* Assignment:
From the first line to the last, write out the records exactly.

--- Working data Enclosed Below ---

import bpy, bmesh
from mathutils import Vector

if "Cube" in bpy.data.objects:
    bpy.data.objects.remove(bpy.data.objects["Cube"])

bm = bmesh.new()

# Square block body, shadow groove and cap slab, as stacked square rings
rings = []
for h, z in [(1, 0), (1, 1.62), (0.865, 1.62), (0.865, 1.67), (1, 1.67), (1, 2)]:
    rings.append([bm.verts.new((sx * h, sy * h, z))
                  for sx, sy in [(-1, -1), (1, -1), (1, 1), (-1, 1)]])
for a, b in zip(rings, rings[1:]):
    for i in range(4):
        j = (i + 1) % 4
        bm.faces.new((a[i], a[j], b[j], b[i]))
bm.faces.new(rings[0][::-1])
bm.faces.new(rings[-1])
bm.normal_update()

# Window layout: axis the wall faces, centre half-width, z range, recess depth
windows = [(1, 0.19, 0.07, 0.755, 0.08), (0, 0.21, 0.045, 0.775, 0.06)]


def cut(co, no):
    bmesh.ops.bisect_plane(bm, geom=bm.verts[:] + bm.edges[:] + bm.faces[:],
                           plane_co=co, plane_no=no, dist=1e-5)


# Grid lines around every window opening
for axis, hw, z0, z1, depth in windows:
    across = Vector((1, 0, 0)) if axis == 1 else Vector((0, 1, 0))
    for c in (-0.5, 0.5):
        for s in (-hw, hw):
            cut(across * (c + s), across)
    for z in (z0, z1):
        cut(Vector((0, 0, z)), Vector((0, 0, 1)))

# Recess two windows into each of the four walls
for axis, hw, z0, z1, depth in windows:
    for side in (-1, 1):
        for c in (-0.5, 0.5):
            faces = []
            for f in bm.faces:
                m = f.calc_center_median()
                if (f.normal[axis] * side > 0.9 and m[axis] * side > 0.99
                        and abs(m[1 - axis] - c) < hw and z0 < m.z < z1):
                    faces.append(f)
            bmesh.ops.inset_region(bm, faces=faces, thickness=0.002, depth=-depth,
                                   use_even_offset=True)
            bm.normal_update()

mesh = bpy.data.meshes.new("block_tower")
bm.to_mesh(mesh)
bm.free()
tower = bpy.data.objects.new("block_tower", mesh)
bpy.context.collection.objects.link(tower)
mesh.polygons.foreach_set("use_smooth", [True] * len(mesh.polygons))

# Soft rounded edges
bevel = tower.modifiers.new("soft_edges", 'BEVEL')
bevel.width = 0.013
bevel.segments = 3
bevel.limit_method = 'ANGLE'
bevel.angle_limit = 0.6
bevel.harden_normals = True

--- End of Enclosed Working data ---

* Exercise answer:
import bpy, bmesh
from mathutils import Vector

if "Cube" in bpy.data.objects:
    bpy.data.objects.remove(bpy.data.objects["Cube"])

bm = bmesh.new()

# Square block body, shadow groove and cap slab, as stacked square rings
rings = []
for h, z in [(1, 0), (1, 1.62), (0.865, 1.62), (0.865, 1.67), (1, 1.67), (1, 2)]:
    rings.append([bm.verts.new((sx * h, sy * h, z))
                  for sx, sy in [(-1, -1), (1, -1), (1, 1), (-1, 1)]])
for a, b in zip(rings, rings[1:]):
    for i in range(4):
        j = (i + 1) % 4
        bm.faces.new((a[i], a[j], b[j], b[i]))
bm.faces.new(rings[0][::-1])
bm.faces.new(rings[-1])
bm.normal_update()

# Window layout: axis the wall faces, centre half-width, z range, recess depth
windows = [(1, 0.19, 0.07, 0.755, 0.08), (0, 0.21, 0.045, 0.775, 0.06)]


def cut(co, no):
    bmesh.ops.bisect_plane(bm, geom=bm.verts[:] + bm.edges[:] + bm.faces[:],
                           plane_co=co, plane_no=no, dist=1e-5)


# Grid lines around every window opening
for axis, hw, z0, z1, depth in windows:
    across = Vector((1, 0, 0)) if axis == 1 else Vector((0, 1, 0))
    for c in (-0.5, 0.5):
        for s in (-hw, hw):
            cut(across * (c + s), across)
    for z in (z0, z1):
        cut(Vector((0, 0, z)), Vector((0, 0, 1)))

# Recess two windows into each of the four walls
for axis, hw, z0, z1, depth in windows:
    for side in (-1, 1):
        for c in (-0.5, 0.5):
            faces = []
            for f in bm.faces:
                m = f.calc_center_median()
                if (f.normal[axis] * side > 0.9 and m[axis] * side > 0.99
                        and abs(m[1 - axis] - c) < hw and z0 < m.z < z1):
                    faces.append(f)
            bmesh.ops.inset_region(bm, faces=faces, thickness=0.002, depth=-depth,
                                   use_even_offset=True)
            bm.normal_update()

mesh = bpy.data.meshes.new("block_tower")
bm.to_mesh(mesh)
bm.free()
tower = bpy.data.objects.new("block_tower", mesh)
bpy.context.collection.objects.link(tower)
mesh.polygons.foreach_set("use_smooth", [True] * len(mesh.polygons))

# Soft rounded edges
bevel = tower.modifiers.new("soft_edges", 'BEVEL')
bevel.width = 0.013
bevel.segments = 3
bevel.limit_method = 'ANGLE'
bevel.angle_limit = 0.6
bevel.harden_normals = True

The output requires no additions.